I am writing this on Friday, December 8, 2017. The Department of Labor released its monthly jobs report earlier today. There is a lot of good news on the employment/unemployment side but perplexing news on wages.
The good news:
- Unemployment is way down to 4.1%, which is at least a 17 year low.
- Employment is up, as the economy added 228,000 jobs in November.
The perplexing news:
- Labor force participation rate remains low, at 60.2%. It was 63.4% in 2007, prior to the financial crisis. If you think about that 3.2% difference times the size of the American workforce, that’s a lot of workers who aren’t working for one reason or another.
- Wages are up, but only by 2.5%.
The sources for my data are articles in the Wall Street Journal, linked here as follows:
Why is this news perplexing? Because if the unemployment rate is that low and the economy is really adding that many jobs, one would think wages would go up and more people would want to work. Supply and demand laws – if demand for workers goes up more than supply, then the price should go up. But it’s not – at least not that much. What gives?
There are several reasons that I believe may contribute to the low labor participation rates and depressed gain in wages:
- Demographics: The percentage of workers and of the general population that are older is rising. The Baby Boomer generation is retiring in droves as they reach their 60’s and even their 70’s. There aren’t enough younger workers to replace the Boomers.
- Corporate mergers and downsizing: If an older worker is a victim of layoffs through poor corporate performance or due to a merger with another company, “made redundant” in British parlance, the older worker is more likely to “take a package” from the former employer and say Sayanora to working again. Hopefully, they had a good financial planner to guide them through what they need to maintain a decent lifestyle for the rest of their lives, which could be a long time.
- Work is difficult: Work is a 4-letter word for a reason. If one has the wherewithal to avoid working, one may very well choose to do so.

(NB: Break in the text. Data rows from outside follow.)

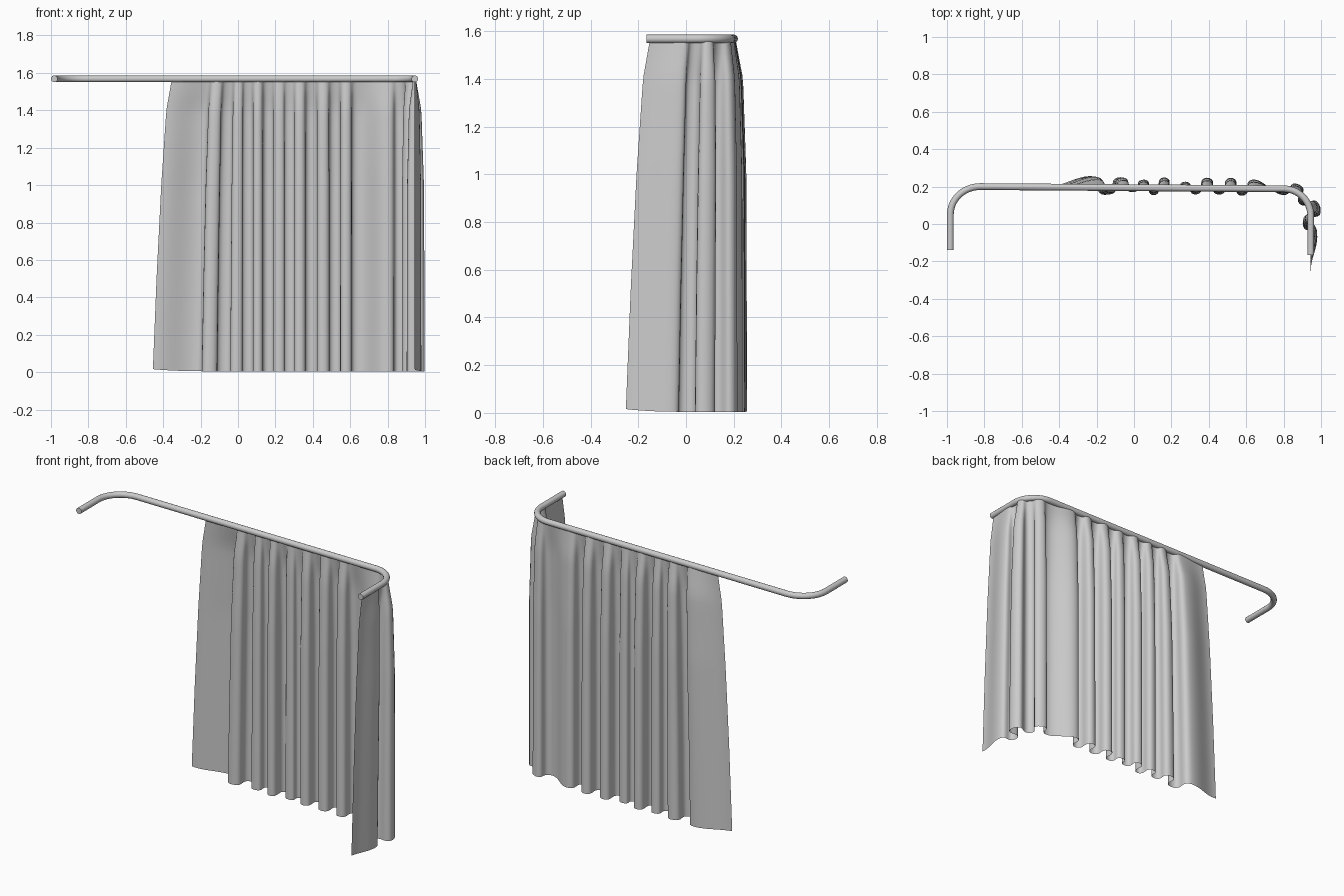
import bpy, bmesh, math
from mathutils import Vector

if "Cube" in bpy.data.objects:
    bpy.data.objects.remove(bpy.data.objects["Cube"])

ROD_Z, ROD_R = 1.568, 0.018


def smooth(obj):
    bpy.ops.object.select_all(action='DESELECT')
    obj.select_set(True)
    bpy.context.view_layer.objects.active = obj
    bpy.ops.object.shade_smooth_by_angle(angle=math.radians(50))


def lerp_table(table, v):
    for (a, fa), (b, fb) in zip(table, table[1:]):
        if v <= b:
            return fa + (fb - fa) * (v - a) / (b - a)
    return table[-1][1]


# Curtain rod: straight run with two rounded corners
def arc(cx, cy, rx, ry, a0, a1, n=14):
    return [(cx + rx * math.cos(math.radians(a0 + (a1 - a0) * i / n)),
             cy + ry * math.sin(math.radians(a0 + (a1 - a0) * i / n))) for i in range(n + 1)]


path = [(-0.982, -0.138)] + arc(-0.822, 0.05, 0.16, 0.15, 180, 90)
path += arc(0.80, 0.043, 0.145, 0.145, 90, 0) + [(0.945, -0.165)]
cu = bpy.data.curves.new("curtain_rod", 'CURVE')
cu.dimensions = '3D'
cu.bevel_depth, cu.bevel_resolution, cu.use_fill_caps = ROD_R, 5, True
sp = cu.splines.new('POLY')
sp.points.add(len(path) - 1)
for p, (x, y) in zip(sp.points, path):
    p.co = (x, y, ROD_Z, 1)
rod = bpy.data.objects.new("curtain_rod", cu)
bpy.context.collection.objects.link(rod)
bpy.context.view_layer.objects.active = rod
rod.select_set(True)
bpy.ops.object.convert(target='MESH')
smooth(bpy.context.object)

# Curtain: fold peaks as (distance along rod, sideways offset)
S0, S1 = -0.455, 1.326
folds = [(S0, 0.0), (-.23, .055), (-.155, -.045), (-.07, .05), (-.01, -.03), (.055, .038),
         (.105, -.045), (.16, .05), (.22, -.025), (.275, .028), (.33, -.04), (.39, .05),
         (.455, -.04), (.52, .05), (.575, -.045), (.64, .042), (.80, -.04), (.87, .035),
         (.93, -.045), (1.0, .05), (1.07, -.048), (1.14, .03), (S1, -.005)]
fullness = [(0, 1.0), (1.0, .95), (1.4, .72), (1.56, .22)]
pull_in = [(0, 0.0), (.5, .02), (1.0, .045), (1.4, .072), (1.56, .1)]


def rail(s):
    """Point and outward normal of the rod line at distance s."""
    r, bend = 0.147, 0.147 * math.pi / 2
    if s < 0.80:
        return Vector((s, 0.19 + 0.006 * (0.8 - s))), Vector((0, 1))
    if s < 0.80 + bend:
        a = math.pi / 2 - (s - 0.80) / r
        n = Vector((math.cos(a), math.sin(a)))
        return Vector((0.80, 0.043)) + n * r, n
    return Vector((0.945, 0.043 - (s - 0.80 - bend))), Vector((1, 0))


profile = []
N = 10
for (a, fa), (b, fb) in zip(folds, folds[1:]):
    for i in range(N):
        u = i / N
        off = (fa + fb) / 2 + (fa - fb) / 2 * math.cos(math.pi * u)
        bulge = 0.2 * (b - a) * math.sin(2 * math.pi * u) if b - a < 0.12 else 0
        profile.append((a + (b - a) * u, off, bulge))
profile.append((S1, folds[-1][1], 0))

ROWS = 32
bm = bmesh.new()
grid = []
for j in range(ROWS + 1):
    z = 1.56 * j / ROWS
    k, pull = lerp_table(fullness, z), lerp_table(pull_in, z)
    row = []
    for s, off, bulge in profile:
        # both free edges draw in towards the top
        edge_l = max(0, 1 - (s - S0) / 0.5)
        edge_r = max(0, 1 - (S1 - s) / 0.4)
        p, n = rail(s + bulge * k + pull * (edge_l - edge_r))
        q = p + n * (off * k + 0.005 * k)
        hem = 0.004 + 0.012 * (edge_l ** 4 + edge_r ** 4)
        row.append(bm.verts.new((q.x, q.y, hem + z * (1 - hem / 1.56))))
    grid.append(row)
for r0, r1 in zip(grid, grid[1:]):
    for i in range(len(r0) - 1):
        bm.faces.new((r0[i], r1[i], r1[i + 1], r0[i + 1]))
bmesh.ops.reverse_faces(bm, faces=bm.faces[:])
me = bpy.data.meshes.new("curtain")
bm.to_mesh(me)
bm.free()
curtain = bpy.data.objects.new("curtain", me)
bpy.context.collection.objects.link(curtain)
smooth(curtain)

- Plateauing of personal preferences: For a lot of people, I believe there is a desire for a basic level of lifestyle, and the money required to pay for that lifestyle. Above that, if one has to work very had for the marginal gains in one’s lifestyle, many people decide it’s not worth the marginal work. Especially if that person is older. “I have all I need to live well. Why should I bust my butt for something I don’t really need at this point in my life?”
- International labor competition: Like it or not, we are in a global economy. If you like to shop at Wal-Mart, where do you think all of that stuff comes from? Most likely other countries. Not the USA. Except maybe for the food. Those other countries do not pay their workers like we do here. That’s who American companies and American workers have to compete with. The global economy keeps US wages low and it will continue to do so.

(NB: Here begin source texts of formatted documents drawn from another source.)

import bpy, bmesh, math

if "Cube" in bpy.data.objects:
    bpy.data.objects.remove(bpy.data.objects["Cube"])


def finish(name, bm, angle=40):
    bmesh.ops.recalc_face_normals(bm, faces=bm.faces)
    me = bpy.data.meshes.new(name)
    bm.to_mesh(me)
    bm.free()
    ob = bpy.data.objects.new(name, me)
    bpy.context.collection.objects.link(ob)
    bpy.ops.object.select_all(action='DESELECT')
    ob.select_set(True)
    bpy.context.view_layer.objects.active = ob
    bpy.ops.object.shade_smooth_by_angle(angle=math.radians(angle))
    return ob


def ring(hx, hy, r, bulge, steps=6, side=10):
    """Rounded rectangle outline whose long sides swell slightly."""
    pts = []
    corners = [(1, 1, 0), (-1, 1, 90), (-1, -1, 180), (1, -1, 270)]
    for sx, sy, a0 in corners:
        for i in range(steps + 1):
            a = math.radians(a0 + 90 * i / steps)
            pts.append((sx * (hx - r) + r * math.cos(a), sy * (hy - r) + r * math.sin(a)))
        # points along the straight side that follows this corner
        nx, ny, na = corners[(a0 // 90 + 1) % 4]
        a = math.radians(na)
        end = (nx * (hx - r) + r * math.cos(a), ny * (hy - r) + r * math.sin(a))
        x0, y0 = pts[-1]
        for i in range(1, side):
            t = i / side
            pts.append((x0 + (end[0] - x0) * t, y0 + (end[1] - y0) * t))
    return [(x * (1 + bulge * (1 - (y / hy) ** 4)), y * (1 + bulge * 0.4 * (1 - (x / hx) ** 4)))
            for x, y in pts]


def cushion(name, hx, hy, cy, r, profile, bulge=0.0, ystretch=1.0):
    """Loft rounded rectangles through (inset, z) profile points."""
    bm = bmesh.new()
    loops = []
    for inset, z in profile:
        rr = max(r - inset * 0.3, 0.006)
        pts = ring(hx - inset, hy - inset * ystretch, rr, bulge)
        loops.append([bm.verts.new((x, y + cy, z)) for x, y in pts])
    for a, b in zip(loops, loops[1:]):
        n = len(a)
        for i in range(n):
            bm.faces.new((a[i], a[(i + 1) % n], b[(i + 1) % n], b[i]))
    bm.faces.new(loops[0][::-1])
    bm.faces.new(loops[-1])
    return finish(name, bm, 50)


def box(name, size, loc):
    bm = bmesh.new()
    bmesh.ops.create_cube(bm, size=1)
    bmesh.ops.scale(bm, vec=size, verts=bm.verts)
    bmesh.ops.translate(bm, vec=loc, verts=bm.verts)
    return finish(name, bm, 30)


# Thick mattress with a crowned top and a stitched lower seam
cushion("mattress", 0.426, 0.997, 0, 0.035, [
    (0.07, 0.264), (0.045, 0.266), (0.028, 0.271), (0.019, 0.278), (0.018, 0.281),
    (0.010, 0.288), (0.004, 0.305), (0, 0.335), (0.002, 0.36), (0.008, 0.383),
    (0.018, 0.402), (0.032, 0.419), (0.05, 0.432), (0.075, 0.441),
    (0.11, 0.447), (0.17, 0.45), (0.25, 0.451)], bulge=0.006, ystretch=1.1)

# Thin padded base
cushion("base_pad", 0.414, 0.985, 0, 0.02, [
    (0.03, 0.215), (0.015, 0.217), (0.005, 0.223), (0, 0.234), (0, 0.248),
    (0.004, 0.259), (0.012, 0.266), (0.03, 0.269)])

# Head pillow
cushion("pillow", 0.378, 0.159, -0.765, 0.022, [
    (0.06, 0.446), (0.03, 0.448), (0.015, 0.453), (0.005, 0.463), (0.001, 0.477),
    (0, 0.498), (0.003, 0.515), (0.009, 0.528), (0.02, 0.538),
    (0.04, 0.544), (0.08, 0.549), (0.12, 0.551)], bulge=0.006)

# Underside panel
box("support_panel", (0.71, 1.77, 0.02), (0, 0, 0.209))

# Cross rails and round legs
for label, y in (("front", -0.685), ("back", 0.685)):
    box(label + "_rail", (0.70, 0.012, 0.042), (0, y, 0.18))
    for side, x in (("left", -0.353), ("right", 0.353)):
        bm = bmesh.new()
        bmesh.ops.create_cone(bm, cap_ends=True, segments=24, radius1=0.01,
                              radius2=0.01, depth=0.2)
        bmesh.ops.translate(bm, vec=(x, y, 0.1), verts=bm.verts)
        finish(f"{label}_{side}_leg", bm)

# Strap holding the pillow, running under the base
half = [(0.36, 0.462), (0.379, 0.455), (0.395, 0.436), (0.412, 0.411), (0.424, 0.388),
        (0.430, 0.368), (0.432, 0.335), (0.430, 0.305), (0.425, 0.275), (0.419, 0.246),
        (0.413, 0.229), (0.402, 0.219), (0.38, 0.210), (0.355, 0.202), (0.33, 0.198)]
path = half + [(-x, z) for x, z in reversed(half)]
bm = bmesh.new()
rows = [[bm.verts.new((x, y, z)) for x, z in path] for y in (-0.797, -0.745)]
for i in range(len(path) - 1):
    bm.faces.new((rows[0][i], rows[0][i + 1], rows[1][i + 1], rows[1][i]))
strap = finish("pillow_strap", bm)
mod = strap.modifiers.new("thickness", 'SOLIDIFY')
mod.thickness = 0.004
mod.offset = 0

- Disincentives for smaller businesses: Licensing and regulation hinder new businesses from forming and from growing. Continuing compliance with these regulations is expensive for businesses. For instance, in the financial services and banking industry, many smaller banks have opted to merge rather than to continue to pay for compliance with greater regulations. Fewer smaller banks mean fewer options for small businesses to grow. All of this keeps wages low.
- Housing underperformance: Housing and other construction is one area where employment typically grows during a period of economic growth. Yet, since the housing crisis of 2007-2008, growth has been there, but proportionally much less than in previous recoveries. Housing prices are strong and resale housing inventory is very low, but new housing construction is not robust enough to fill the gap. Much new housing construction caters to the upper-middle and upper end of the market. There are not nearly enough new housing being built for entry-level and working-class buyers in areas where there has been job growth. Costs and fees are so high that lower-end new housing doesn’t pencil for builders or investors. Consequently, employment in construction is not as high as it should be and wages therein are kept lower than they should be given 4.1% unemployment.
There are probably other causes for this low unemployment/low wage growth situation that we currently have. We need to figure out how to increase wages. I believe in reducing the costs and the regulations that are hindrances to economic growth. Others believe in raising the minimum wage and increasing oversight of how workers get paid. I always believe that less government is the answer, but there are and will be cities and states that will address the problem differently.